Baseball as a metaphor for the life of the mind? You can almost smell the computer at the bottom of this.
The Cosmic Baseball Association began in 1981 when Andrew Lampert pondered the glut of cultural, historical, and biographical factoids he'd accumulated from years of living in the 20th century. How can anyone manage all that information? What's it all mean, anyway? Fifteen years later, he might have used a database to make sense of it; fortunately, he hit upon a far more engaging structural metaphor.
Since teams are a central structural concept, most CBA teams are chosen thematically. For example, the flagship Paradise Pisces squad (Anais Nin, field manager) includes only people born between February 19 and March 20. Nonhuman players are not excluded from competition, however: Teams past and present include the Sweeptown Curves (mathematical formulae), the Ridertown Tarotians (major arcana tarot cards), the Franklinton Zappas (the composer's first 25 albums), and the Martian Kinotypes (movies about the Red Planet).
Each team has at least 24 players, including a pitching staff of ten. Each prospect enters the league with a randomly generated Candidate Player Profile simulating 500 plate appearances.
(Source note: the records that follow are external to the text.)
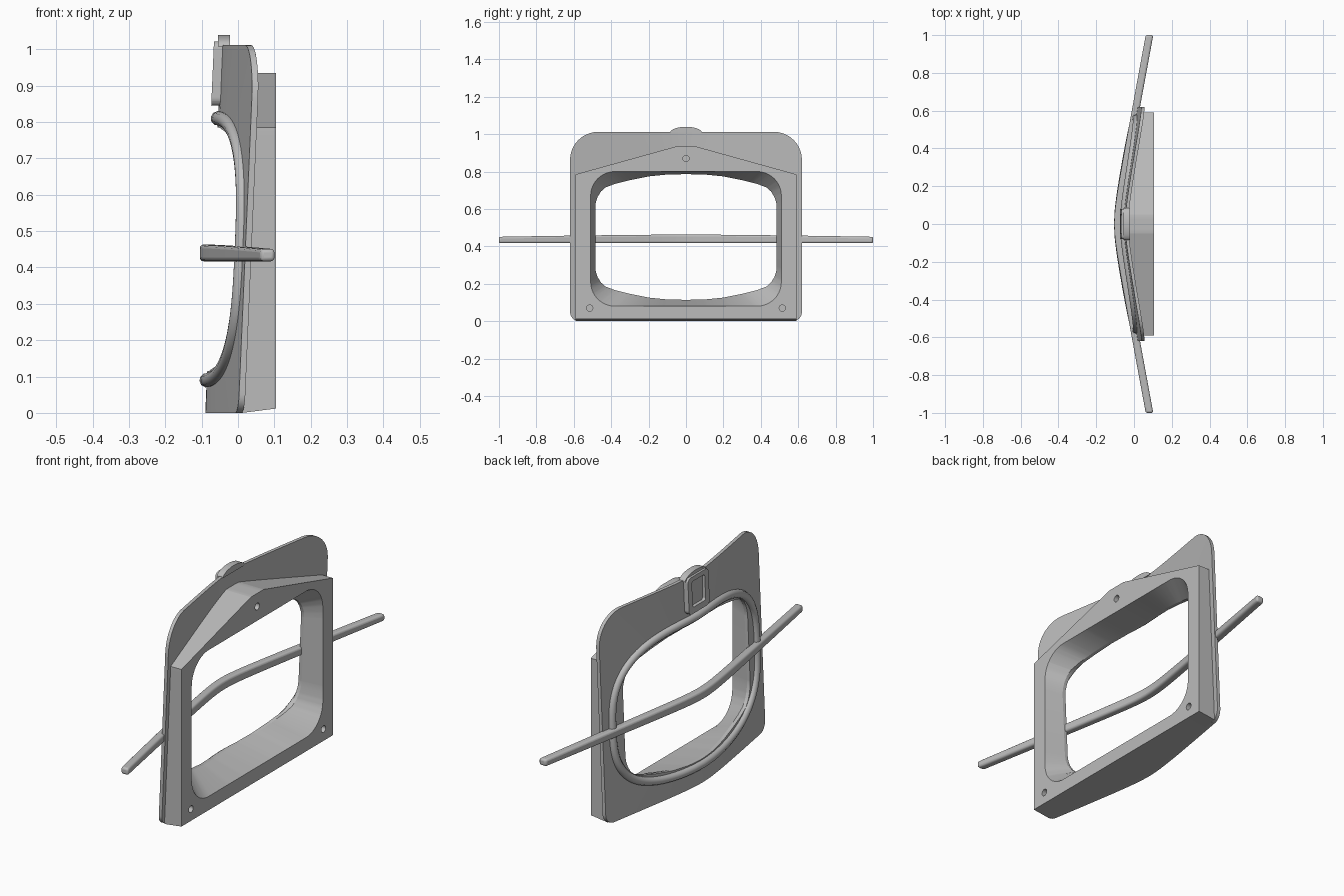
import bpy, bmesh, math
from math import sin, cos, pi, tau, sqrt

cube = bpy.data.objects.get("Cube")
if cube:
    bpy.data.objects.remove(cube)

grey = bpy.data.materials.new("plain grey")
grey.use_nodes = True
colour = (0.5, 0.5, 0.5, 1)
grey.diffuse_color = colour
grey.node_tree.nodes["Principled BSDF"].inputs["Base Color"].default_value = colour

MID = 0.45      # height of the opening's centre
THICK = 0.017   # thickness of the bent plate
BACK = 0.105    # flat mounting face


def finish(obj, angle=35):
    bpy.ops.object.select_all(action='DESELECT')
    obj.select_set(True)
    bpy.context.view_layer.objects.active = obj
    bpy.ops.object.shade_smooth_by_angle(angle=math.radians(angle))


def make(name, bm):
    bmesh.ops.recalc_face_normals(bm, faces=bm.faces)
    mesh = bpy.data.meshes.new(name)
    bm.to_mesh(mesh)
    bm.free()
    mesh.materials.append(grey)
    obj = bpy.data.objects.new(name, mesh)
    bpy.context.collection.objects.link(obj)
    return obj


def bend(y, slope):
    return sqrt((slope * y) ** 2 + 0.0004) - 0.02


def surface(y, z):
    """Outer face of the bent, leaning plate."""
    return -0.09 + 0.043 * z + bend(y, 0.176)


def rounded(w, z0, z1, r0, r1, steps=10):
    """Rectangle outline with separate bottom and top corner radii."""
    pts = []
    for sy, z, r, sz, start in ((1, z1, r1, -1, 0), (-1, z1, r1, -1, 1),
                                (-1, z0, r0, 1, 2), (1, z0, r0, 1, 3)):
        for i in range(steps + 1):
            a = (start + i / steps) * pi / 2
            pts.append((sy * (w - r) + r * cos(a), z + sz * r + r * sin(a)))
    return pts


def cast(loop, a, zc):
    """Point where a ray from the centre meets an outline."""
    dy, dz, best = cos(a), sin(a), 0
    for (py, pz), (qy, qz) in zip(loop, loop[1:] + loop[:1]):
        ey, ez = qy - py, qz - pz
        den = dy * ez - dz * ey
        if abs(den) < 1e-9:
            continue
        t = (py * ez - (pz - zc) * ey) / den
        s = (py * dz - (pz - zc) * dy) / den
        if -1e-4 <= s <= 1 + 1e-4:
            best = max(best, t)
    return dy * best, zc + dz * best


def frame(name, outer, hole_front, hole_back, front, back, zc=MID, lift=0.0):
    """Ring-shaped solid between two depth functions."""
    angles = {round(i * tau / 120, 3) for i in range(120)}
    for loop in (outer, hole_front, hole_back):
        angles |= {round(math.atan2(z - zc, y) % tau, 3) for y, z in loop}
    bm = bmesh.new()
    rows = []
    for a in sorted(angles):
        o, f, b = (cast(l, a, zc) for l in (outer, hole_front, hole_back))
        ob = (o[0], max(o[1], lift))
        rows.append([bm.verts.new((depth(y, z), y, z)) for (y, z), depth in
                     ((o, front), (ob, back), (b, back), (f, front))])
    for r, s in zip(rows, rows[1:] + rows[:1]):
        for i in range(4):
            j = (i + 1) % 4
            bm.faces.new((r[i], r[j], s[j], s[i]))
    return make(name, bm)


def prism(name, outline, front, back):
    bm = bmesh.new()
    a = [bm.verts.new((front, y, z)) for y, z in outline]
    b = [bm.verts.new((back, y, z)) for y, z in outline]
    bm.faces.new(a)
    bm.faces.new(b)
    for i in range(len(a)):
        j = (i + 1) % len(a)
        bm.faces.new((a[i], a[j], b[j], b[i]))
    return make(name, bm)


# Opening outline, mirrored from one quarter
quarter = [(0.485, 0.16), (0.482, 0.185), (0.472, 0.215), (0.455, 0.243), (0.43, 0.265),
           (0.38, 0.284), (0.3, 0.304), (0.2, 0.324), (0.1, 0.334), (0, 0.336)]
half = quarter + [(-y, z) for y, z in quarter[-2::-1]]
opening = [(y, MID + z) for y, z in half] + [(-y, MID - z) for y, z in half]

# Bent face plate
plate = frame("face_plate", rounded(0.62, 0, 1.012, 0.05, 0.15), opening, opening,
              surface, lambda y, z: surface(y, z) + THICK)
finish(plate)

# Mounting body with gabled top and flared opening
gable = [(0.59, 0), (0.59, 0.785), (0.05, 0.935), (-0.05, 0.935), (-0.59, 0.785), (-0.59, 0)]
body = frame("mounting_body", gable, opening, rounded(0.51, 0.08, 0.8, 0.13, 0.13),
             lambda y, z: surface(y, z) + THICK, lambda y, z: BACK, lift=0.012)

# Blind screw holes in the mounting face
for y, z in ((-0.515, 0.07), (0.515, 0.07), (0, 0.87)):
    bpy.ops.mesh.primitive_cylinder_add(vertices=20, radius=0.017, depth=0.08,
                                        location=(BACK, y, z), rotation=(0, pi / 2, 0))
    cutter = bpy.context.object
    cutter.name = "screw_hole_cutter"
    cutter.hide_render = True
    mod = body.modifiers.new("screw_hole", 'BOOLEAN')
    mod.operation, mod.solver, mod.object = 'DIFFERENCE', 'EXACT', cutter
    bpy.context.view_layer.objects.active = body
    bpy.ops.object.modifier_apply(modifier=mod.name)
    bpy.data.objects.remove(cutter)
finish(body)

# Round bead around the opening
curve = bpy.data.curves.new("opening_bead", 'CURVE')
curve.dimensions = '3D'
curve.bevel_depth = 0.02
curve.bevel_resolution = 3
spline = curve.splines.new('POLY')
COUNT = 120
spline.points.add(COUNT - 1)
for i, p in enumerate(spline.points):
    c, s = cos(i * tau / COUNT), sin(i * tau / COUNT)
    y = 0.56 * math.copysign(abs(c) ** 0.7, c)
    z = MID + 0.36 * math.copysign(abs(s) ** 0.7, s)
    p.co = (surface(y, z), y, z, 1)
spline.use_cyclic_u = True
spline.use_smooth = True
curve.materials.append(grey)
bpy.context.collection.objects.link(bpy.data.objects.new("opening_bead", curve))

# Long curved cross bar, slimmer toward its tips
bm = bmesh.new()
sections = []
for i in range(-30, 31):
    y = i / 30
    x = -0.105 + bend(y, 0.186)
    top = 0.463 - 0.012 * abs(y) ** 1.5
    sections.append([bm.verts.new(v) for v in ((x, y, 0.417), (x + 0.04, y, 0.417),
                                               (x + 0.04, y, top), (x, y, top))])
for r, s in zip(sections, sections[1:]):
    for i in range(4):
        j = (i + 1) % 4
        bm.faces.new((r[i], r[j], s[j], s[i]))
bm.faces.new(sections[0])
bm.faces.new(sections[-1])
bar = make("cross_bar", bm)
bevel = bar.modifiers.new("soft_edges", 'BEVEL')
bevel.width, bevel.segments = 0.01, 3
finish(bar)

# Latch: raised surround, recessed panel and arched cap
lean = lambda offset: (lambda y, z: -0.09 + 0.043 * z + offset)
slot = rounded(0.05, 0.875, 1.0, 0.01, 0.01, 3)
finish(frame("latch_surround", rounded(0.08, 0.845, 1.022, 0.02, 0.02, 4), slot, slot,
             lean(-0.02), lean(0.01), zc=0.935))
prism("latch_panel", rounded(0.055, 0.87, 1.005, 0.01, 0.01, 3), -0.056, -0.04)
arch = [(0.085 * cos(i * pi / 16), 1.008 + 0.031 * sin(i * pi / 16)) for i in range(17)]
finish(prism("latch_cap", arch, -0.055, -0.022))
Prospects that score well in that Player Profile are assigned positions and given rookie profiles based on first-year data from 1952 to 1992. Prospects that don't score well are passed to the Candidate Pitcher Profile, which assigns each entity an ERA of 3.51 and simulates 175 innings pitched to determine their throwing potential.
All players accumulate stats over a lifetime of play, which takes place in a combination of off-the-shelf and homegrown software. (There are, nonetheless, regular requests for game tickets, a sign that the Net's irony level is dangerously low.) The software calculates player performance as well as random factors such as injuries and "eccentric behavior." Over time players may retire, shift into management (the Pisces' Nin pitched for 12 years with a lifetime ERA of 3.52—Stan Williams, are you listening?—before ascending to manager), or move into the front office.
The teams may seem whimsical, but this is serious ball: Recent debate over dropping the DH rule was lively, and player interactions include intra-club conflict and entrenched rivalries. "Commemorative plates" (Web pages devoted to one player, giving biographical information, links, and CBA stats) are also serious business for team creators. The beautiful part happens when you believe, when you can hold in your mind's eye both Hillary Rodham Clinton the First Lady and Hillary Rodham Clinton the starting second baseman for the Vestal Virgins—not to mention husband Bill, suspended from the CBA's Washington Presidents team for unethical behavior. Baseball is life, and art apotheosizes it.